* **INSTRUCTIONS TO FOLLOW**: Reproduce all of the records exactly.

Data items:
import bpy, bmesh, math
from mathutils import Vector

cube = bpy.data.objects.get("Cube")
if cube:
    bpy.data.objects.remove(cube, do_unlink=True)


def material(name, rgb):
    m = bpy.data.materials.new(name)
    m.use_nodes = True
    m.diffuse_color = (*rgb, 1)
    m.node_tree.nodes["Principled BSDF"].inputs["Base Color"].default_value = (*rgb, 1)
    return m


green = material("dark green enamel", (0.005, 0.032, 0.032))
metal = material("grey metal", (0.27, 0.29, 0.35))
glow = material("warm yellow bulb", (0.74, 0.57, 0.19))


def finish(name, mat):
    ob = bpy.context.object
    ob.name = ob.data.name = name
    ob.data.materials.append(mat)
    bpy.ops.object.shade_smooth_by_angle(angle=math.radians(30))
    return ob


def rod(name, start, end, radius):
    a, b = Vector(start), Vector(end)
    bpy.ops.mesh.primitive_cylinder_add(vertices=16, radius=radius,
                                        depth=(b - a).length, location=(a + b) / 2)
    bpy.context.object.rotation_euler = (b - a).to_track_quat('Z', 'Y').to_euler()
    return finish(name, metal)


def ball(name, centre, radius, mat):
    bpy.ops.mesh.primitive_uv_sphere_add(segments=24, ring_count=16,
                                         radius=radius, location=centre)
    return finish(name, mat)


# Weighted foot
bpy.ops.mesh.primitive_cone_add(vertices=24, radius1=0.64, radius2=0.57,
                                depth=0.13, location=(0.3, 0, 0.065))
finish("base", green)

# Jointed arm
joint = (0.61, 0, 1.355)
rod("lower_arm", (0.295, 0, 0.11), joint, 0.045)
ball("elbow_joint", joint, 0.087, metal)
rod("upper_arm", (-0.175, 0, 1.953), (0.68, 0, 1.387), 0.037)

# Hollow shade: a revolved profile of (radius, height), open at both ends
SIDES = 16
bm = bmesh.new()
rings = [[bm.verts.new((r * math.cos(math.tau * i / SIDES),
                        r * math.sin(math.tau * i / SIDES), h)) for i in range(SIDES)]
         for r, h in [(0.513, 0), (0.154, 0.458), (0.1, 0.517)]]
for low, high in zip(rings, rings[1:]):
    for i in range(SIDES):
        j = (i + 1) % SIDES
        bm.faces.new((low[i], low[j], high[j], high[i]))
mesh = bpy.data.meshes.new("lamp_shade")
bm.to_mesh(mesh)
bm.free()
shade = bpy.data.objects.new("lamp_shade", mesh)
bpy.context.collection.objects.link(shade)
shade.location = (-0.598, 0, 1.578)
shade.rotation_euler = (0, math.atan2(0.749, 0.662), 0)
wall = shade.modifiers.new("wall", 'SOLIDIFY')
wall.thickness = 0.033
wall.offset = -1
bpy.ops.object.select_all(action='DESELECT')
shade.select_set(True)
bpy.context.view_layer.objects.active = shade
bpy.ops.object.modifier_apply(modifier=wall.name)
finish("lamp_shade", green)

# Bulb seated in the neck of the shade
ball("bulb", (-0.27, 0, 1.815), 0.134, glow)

* **ANSWER SECTION**:
import bpy, bmesh, math
from mathutils import Vector

cube = bpy.data.objects.get("Cube")
if cube:
    bpy.data.objects.remove(cube, do_unlink=True)


def material(name, rgb):
    m = bpy.data.materials.new(name)
    m.use_nodes = True
    m.diffuse_color = (*rgb, 1)
    m.node_tree.nodes["Principled BSDF"].inputs["Base Color"].default_value = (*rgb, 1)
    return m


green = material("dark green enamel", (0.005, 0.032, 0.032))
metal = material("grey metal", (0.27, 0.29, 0.35))
glow = material("warm yellow bulb", (0.74, 0.57, 0.19))


def finish(name, mat):
    ob = bpy.context.object
    ob.name = ob.data.name = name
    ob.data.materials.append(mat)
    bpy.ops.object.shade_smooth_by_angle(angle=math.radians(30))
    return ob


def rod(name, start, end, radius):
    a, b = Vector(start), Vector(end)
    bpy.ops.mesh.primitive_cylinder_add(vertices=16, radius=radius,
                                        depth=(b - a).length, location=(a + b) / 2)
    bpy.context.object.rotation_euler = (b - a).to_track_quat('Z', 'Y').to_euler()
    return finish(name, metal)


def ball(name, centre, radius, mat):
    bpy.ops.mesh.primitive_uv_sphere_add(segments=24, ring_count=16,
                                         radius=radius, location=centre)
    return finish(name, mat)


# Weighted foot
bpy.ops.mesh.primitive_cone_add(vertices=24, radius1=0.64, radius2=0.57,
                                depth=0.13, location=(0.3, 0, 0.065))
finish("base", green)

# Jointed arm
joint = (0.61, 0, 1.355)
rod("lower_arm", (0.295, 0, 0.11), joint, 0.045)
ball("elbow_joint", joint, 0.087, metal)
rod("upper_arm", (-0.175, 0, 1.953), (0.68, 0, 1.387), 0.037)

# Hollow shade: a revolved profile of (radius, height), open at both ends
SIDES = 16
bm = bmesh.new()
rings = [[bm.verts.new((r * math.cos(math.tau * i / SIDES),
                        r * math.sin(math.tau * i / SIDES), h)) for i in range(SIDES)]
         for r, h in [(0.513, 0), (0.154, 0.458), (0.1, 0.517)]]
for low, high in zip(rings, rings[1:]):
    for i in range(SIDES):
        j = (i + 1) % SIDES
        bm.faces.new((low[i], low[j], high[j], high[i]))
mesh = bpy.data.meshes.new("lamp_shade")
bm.to_mesh(mesh)
bm.free()
shade = bpy.data.objects.new("lamp_shade", mesh)
bpy.context.collection.objects.link(shade)
shade.location = (-0.598, 0, 1.578)
shade.rotation_euler = (0, math.atan2(0.749, 0.662), 0)
wall = shade.modifiers.new("wall", 'SOLIDIFY')
wall.thickness = 0.033
wall.offset = -1
bpy.ops.object.select_all(action='DESELECT')
shade.select_set(True)
bpy.context.view_layer.objects.active = shade
bpy.ops.object.modifier_apply(modifier=wall.name)
finish("lamp_shade", green)

# Bulb seated in the neck of the shade
ball("bulb", (-0.27, 0, 1.815), 0.134, glow)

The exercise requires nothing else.